* [WHAT IS EXPECTED]: What is needed is a verbatim copy of each record below.

* [RECORDS FOR THE EXERCISE]:
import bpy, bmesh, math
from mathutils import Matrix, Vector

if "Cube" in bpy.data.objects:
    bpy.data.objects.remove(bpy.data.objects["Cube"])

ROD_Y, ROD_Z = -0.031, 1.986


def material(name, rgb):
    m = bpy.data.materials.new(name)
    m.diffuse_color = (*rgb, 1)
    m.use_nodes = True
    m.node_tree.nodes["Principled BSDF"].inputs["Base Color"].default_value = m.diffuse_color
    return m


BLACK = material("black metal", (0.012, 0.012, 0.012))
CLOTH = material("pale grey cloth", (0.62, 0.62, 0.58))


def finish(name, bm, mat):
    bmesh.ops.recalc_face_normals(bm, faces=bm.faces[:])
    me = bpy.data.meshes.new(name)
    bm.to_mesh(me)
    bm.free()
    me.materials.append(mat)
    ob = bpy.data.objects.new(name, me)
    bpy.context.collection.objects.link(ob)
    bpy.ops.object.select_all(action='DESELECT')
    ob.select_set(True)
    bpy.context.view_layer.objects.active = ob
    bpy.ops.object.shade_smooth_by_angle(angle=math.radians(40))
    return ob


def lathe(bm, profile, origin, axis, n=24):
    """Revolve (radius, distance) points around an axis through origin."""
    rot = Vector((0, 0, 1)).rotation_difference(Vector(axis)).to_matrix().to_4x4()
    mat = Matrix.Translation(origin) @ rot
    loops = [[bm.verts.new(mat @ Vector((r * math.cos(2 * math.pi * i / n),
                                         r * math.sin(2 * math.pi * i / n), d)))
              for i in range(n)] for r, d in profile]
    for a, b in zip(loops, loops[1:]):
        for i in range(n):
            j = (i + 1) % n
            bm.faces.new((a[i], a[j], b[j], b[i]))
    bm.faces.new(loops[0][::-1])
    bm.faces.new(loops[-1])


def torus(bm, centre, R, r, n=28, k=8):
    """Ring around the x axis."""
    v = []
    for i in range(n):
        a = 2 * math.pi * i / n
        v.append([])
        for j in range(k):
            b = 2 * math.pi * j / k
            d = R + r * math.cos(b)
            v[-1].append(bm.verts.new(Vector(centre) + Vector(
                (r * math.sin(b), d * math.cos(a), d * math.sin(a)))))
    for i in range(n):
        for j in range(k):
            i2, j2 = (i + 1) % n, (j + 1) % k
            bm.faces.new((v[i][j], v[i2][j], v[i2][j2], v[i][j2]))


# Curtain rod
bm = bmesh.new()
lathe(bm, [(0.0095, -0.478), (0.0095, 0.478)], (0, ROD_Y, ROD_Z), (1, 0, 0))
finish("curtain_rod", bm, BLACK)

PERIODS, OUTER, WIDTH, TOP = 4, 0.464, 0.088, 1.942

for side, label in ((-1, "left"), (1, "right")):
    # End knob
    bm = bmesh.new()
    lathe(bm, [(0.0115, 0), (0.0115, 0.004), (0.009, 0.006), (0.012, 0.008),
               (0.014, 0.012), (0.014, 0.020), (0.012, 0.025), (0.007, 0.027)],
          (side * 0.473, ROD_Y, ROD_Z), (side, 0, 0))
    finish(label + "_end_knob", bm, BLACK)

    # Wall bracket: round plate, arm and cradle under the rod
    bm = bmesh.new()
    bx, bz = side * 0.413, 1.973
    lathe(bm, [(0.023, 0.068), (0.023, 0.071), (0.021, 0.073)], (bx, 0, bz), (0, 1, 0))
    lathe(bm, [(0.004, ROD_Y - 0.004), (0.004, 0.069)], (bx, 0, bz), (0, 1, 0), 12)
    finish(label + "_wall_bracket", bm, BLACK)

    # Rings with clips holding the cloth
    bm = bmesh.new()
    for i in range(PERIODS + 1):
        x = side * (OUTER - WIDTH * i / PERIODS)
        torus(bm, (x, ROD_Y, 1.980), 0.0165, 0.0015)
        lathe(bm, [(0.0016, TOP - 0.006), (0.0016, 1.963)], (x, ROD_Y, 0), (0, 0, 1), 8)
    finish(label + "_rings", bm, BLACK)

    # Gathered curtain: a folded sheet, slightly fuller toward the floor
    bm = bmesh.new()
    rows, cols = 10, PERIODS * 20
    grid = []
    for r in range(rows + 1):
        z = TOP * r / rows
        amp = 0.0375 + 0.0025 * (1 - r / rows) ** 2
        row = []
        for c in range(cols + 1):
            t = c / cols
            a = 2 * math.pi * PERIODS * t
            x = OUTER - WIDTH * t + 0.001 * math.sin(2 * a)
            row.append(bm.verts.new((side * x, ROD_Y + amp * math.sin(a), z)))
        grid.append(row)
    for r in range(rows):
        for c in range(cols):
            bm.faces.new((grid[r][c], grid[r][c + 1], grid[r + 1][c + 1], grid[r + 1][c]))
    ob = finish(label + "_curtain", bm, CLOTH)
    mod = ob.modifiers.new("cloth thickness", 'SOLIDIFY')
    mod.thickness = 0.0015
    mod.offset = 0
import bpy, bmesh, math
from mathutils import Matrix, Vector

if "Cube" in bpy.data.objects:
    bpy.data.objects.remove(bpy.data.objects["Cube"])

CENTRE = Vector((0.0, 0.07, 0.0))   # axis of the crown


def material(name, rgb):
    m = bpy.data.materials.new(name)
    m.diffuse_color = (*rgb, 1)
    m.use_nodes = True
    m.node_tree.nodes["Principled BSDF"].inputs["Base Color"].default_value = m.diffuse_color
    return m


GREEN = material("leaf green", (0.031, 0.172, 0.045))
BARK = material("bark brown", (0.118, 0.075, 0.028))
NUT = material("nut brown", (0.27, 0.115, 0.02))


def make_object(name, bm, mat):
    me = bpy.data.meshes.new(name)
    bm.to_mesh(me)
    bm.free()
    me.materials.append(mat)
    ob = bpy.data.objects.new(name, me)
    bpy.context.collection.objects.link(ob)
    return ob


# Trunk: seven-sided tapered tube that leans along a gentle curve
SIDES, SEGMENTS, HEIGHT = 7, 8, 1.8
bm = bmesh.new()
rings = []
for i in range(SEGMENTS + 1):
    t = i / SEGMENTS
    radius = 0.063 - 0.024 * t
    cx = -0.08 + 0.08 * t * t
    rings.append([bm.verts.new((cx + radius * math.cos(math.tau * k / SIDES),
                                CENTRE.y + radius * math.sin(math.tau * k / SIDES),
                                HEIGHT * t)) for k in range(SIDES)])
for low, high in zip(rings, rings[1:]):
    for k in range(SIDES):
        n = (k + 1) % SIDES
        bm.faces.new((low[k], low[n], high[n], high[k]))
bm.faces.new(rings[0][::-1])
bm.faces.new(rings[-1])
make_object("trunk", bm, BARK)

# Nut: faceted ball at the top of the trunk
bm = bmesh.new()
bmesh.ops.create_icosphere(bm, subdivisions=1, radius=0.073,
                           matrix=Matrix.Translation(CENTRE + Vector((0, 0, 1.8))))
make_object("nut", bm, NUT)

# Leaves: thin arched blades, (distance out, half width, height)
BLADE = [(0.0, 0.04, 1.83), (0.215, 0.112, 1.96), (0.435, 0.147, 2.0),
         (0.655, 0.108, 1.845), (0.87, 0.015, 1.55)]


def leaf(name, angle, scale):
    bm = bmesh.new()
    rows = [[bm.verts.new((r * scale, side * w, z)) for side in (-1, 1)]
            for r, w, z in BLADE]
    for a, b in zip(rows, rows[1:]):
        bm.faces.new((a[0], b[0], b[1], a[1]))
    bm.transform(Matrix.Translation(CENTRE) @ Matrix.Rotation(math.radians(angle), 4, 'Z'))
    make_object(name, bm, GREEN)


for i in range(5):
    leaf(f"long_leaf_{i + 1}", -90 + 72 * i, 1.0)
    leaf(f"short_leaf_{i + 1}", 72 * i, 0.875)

* [YOUR RESPONSE]:
import bpy, bmesh, math
from mathutils import Matrix, Vector

if "Cube" in bpy.data.objects:
    bpy.data.objects.remove(bpy.data.objects["Cube"])

ROD_Y, ROD_Z = -0.031, 1.986


def material(name, rgb):
    m = bpy.data.materials.new(name)
    m.diffuse_color = (*rgb, 1)
    m.use_nodes = True
    m.node_tree.nodes["Principled BSDF"].inputs["Base Color"].default_value = m.diffuse_color
    return m


BLACK = material("black metal", (0.012, 0.012, 0.012))
CLOTH = material("pale grey cloth", (0.62, 0.62, 0.58))


def finish(name, bm, mat):
    bmesh.ops.recalc_face_normals(bm, faces=bm.faces[:])
    me = bpy.data.meshes.new(name)
    bm.to_mesh(me)
    bm.free()
    me.materials.append(mat)
    ob = bpy.data.objects.new(name, me)
    bpy.context.collection.objects.link(ob)
    bpy.ops.object.select_all(action='DESELECT')
    ob.select_set(True)
    bpy.context.view_layer.objects.active = ob
    bpy.ops.object.shade_smooth_by_angle(angle=math.radians(40))
    return ob


def lathe(bm, profile, origin, axis, n=24):
    """Revolve (radius, distance) points around an axis through origin."""
    rot = Vector((0, 0, 1)).rotation_difference(Vector(axis)).to_matrix().to_4x4()
    mat = Matrix.Translation(origin) @ rot
    loops = [[bm.verts.new(mat @ Vector((r * math.cos(2 * math.pi * i / n),
                                         r * math.sin(2 * math.pi * i / n), d)))
              for i in range(n)] for r, d in profile]
    for a, b in zip(loops, loops[1:]):
        for i in range(n):
            j = (i + 1) % n
            bm.faces.new((a[i], a[j], b[j], b[i]))
    bm.faces.new(loops[0][::-1])
    bm.faces.new(loops[-1])


def torus(bm, centre, R, r, n=28, k=8):
    """Ring around the x axis."""
    v = []
    for i in range(n):
        a = 2 * math.pi * i / n
        v.append([])
        for j in range(k):
            b = 2 * math.pi * j / k
            d = R + r * math.cos(b)
            v[-1].append(bm.verts.new(Vector(centre) + Vector(
                (r * math.sin(b), d * math.cos(a), d * math.sin(a)))))
    for i in range(n):
        for j in range(k):
            i2, j2 = (i + 1) % n, (j + 1) % k
            bm.faces.new((v[i][j], v[i2][j], v[i2][j2], v[i][j2]))


# Curtain rod
bm = bmesh.new()
lathe(bm, [(0.0095, -0.478), (0.0095, 0.478)], (0, ROD_Y, ROD_Z), (1, 0, 0))
finish("curtain_rod", bm, BLACK)

PERIODS, OUTER, WIDTH, TOP = 4, 0.464, 0.088, 1.942

for side, label in ((-1, "left"), (1, "right")):
    # End knob
    bm = bmesh.new()
    lathe(bm, [(0.0115, 0), (0.0115, 0.004), (0.009, 0.006), (0.012, 0.008),
               (0.014, 0.012), (0.014, 0.020), (0.012, 0.025), (0.007, 0.027)],
          (side * 0.473, ROD_Y, ROD_Z), (side, 0, 0))
    finish(label + "_end_knob", bm, BLACK)

    # Wall bracket: round plate, arm and cradle under the rod
    bm = bmesh.new()
    bx, bz = side * 0.413, 1.973
    lathe(bm, [(0.023, 0.068), (0.023, 0.071), (0.021, 0.073)], (bx, 0, bz), (0, 1, 0))
    lathe(bm, [(0.004, ROD_Y - 0.004), (0.004, 0.069)], (bx, 0, bz), (0, 1, 0), 12)
    finish(label + "_wall_bracket", bm, BLACK)

    # Rings with clips holding the cloth
    bm = bmesh.new()
    for i in range(PERIODS + 1):
        x = side * (OUTER - WIDTH * i / PERIODS)
        torus(bm, (x, ROD_Y, 1.980), 0.0165, 0.0015)
        lathe(bm, [(0.0016, TOP - 0.006), (0.0016, 1.963)], (x, ROD_Y, 0), (0, 0, 1), 8)
    finish(label + "_rings", bm, BLACK)

    # Gathered curtain: a folded sheet, slightly fuller toward the floor
    bm = bmesh.new()
    rows, cols = 10, PERIODS * 20
    grid = []
    for r in range(rows + 1):
        z = TOP * r / rows
        amp = 0.0375 + 0.0025 * (1 - r / rows) ** 2
        row = []
        for c in range(cols + 1):
            t = c / cols
            a = 2 * math.pi * PERIODS * t
            x = OUTER - WIDTH * t + 0.001 * math.sin(2 * a)
            row.append(bm.verts.new((side * x, ROD_Y + amp * math.sin(a), z)))
        grid.append(row)
    for r in range(rows):
        for c in range(cols):
            bm.faces.new((grid[r][c], grid[r][c + 1], grid[r + 1][c + 1], grid[r + 1][c]))
    ob = finish(label + "_curtain", bm, CLOTH)
    mod = ob.modifiers.new("cloth thickness", 'SOLIDIFY')
    mod.thickness = 0.0015
    mod.offset = 0
import bpy, bmesh, math
from mathutils import Matrix, Vector

if "Cube" in bpy.data.objects:
    bpy.data.objects.remove(bpy.data.objects["Cube"])

CENTRE = Vector((0.0, 0.07, 0.0))   # axis of the crown


def material(name, rgb):
    m = bpy.data.materials.new(name)
    m.diffuse_color = (*rgb, 1)
    m.use_nodes = True
    m.node_tree.nodes["Principled BSDF"].inputs["Base Color"].default_value = m.diffuse_color
    return m


GREEN = material("leaf green", (0.031, 0.172, 0.045))
BARK = material("bark brown", (0.118, 0.075, 0.028))
NUT = material("nut brown", (0.27, 0.115, 0.02))


def make_object(name, bm, mat):
    me = bpy.data.meshes.new(name)
    bm.to_mesh(me)
    bm.free()
    me.materials.append(mat)
    ob = bpy.data.objects.new(name, me)
    bpy.context.collection.objects.link(ob)
    return ob


# Trunk: seven-sided tapered tube that leans along a gentle curve
SIDES, SEGMENTS, HEIGHT = 7, 8, 1.8
bm = bmesh.new()
rings = []
for i in range(SEGMENTS + 1):
    t = i / SEGMENTS
    radius = 0.063 - 0.024 * t
    cx = -0.08 + 0.08 * t * t
    rings.append([bm.verts.new((cx + radius * math.cos(math.tau * k / SIDES),
                                CENTRE.y + radius * math.sin(math.tau * k / SIDES),
                                HEIGHT * t)) for k in range(SIDES)])
for low, high in zip(rings, rings[1:]):
    for k in range(SIDES):
        n = (k + 1) % SIDES
        bm.faces.new((low[k], low[n], high[n], high[k]))
bm.faces.new(rings[0][::-1])
bm.faces.new(rings[-1])
make_object("trunk", bm, BARK)

# Nut: faceted ball at the top of the trunk
bm = bmesh.new()
bmesh.ops.create_icosphere(bm, subdivisions=1, radius=0.073,
                           matrix=Matrix.Translation(CENTRE + Vector((0, 0, 1.8))))
make_object("nut", bm, NUT)

# Leaves: thin arched blades, (distance out, half width, height)
BLADE = [(0.0, 0.04, 1.83), (0.215, 0.112, 1.96), (0.435, 0.147, 2.0),
         (0.655, 0.108, 1.845), (0.87, 0.015, 1.55)]


def leaf(name, angle, scale):
    bm = bmesh.new()
    rows = [[bm.verts.new((r * scale, side * w, z)) for side in (-1, 1)]
            for r, w, z in BLADE]
    for a, b in zip(rows, rows[1:]):
        bm.faces.new((a[0], b[0], b[1], a[1]))
    bm.transform(Matrix.Translation(CENTRE) @ Matrix.Rotation(math.radians(angle), 4, 'Z'))
    make_object(name, bm, GREEN)


for i in range(5):
    leaf(f"long_leaf_{i + 1}", -90 + 72 * i, 1.0)
    leaf(f"short_leaf_{i + 1}", 72 * i, 0.875)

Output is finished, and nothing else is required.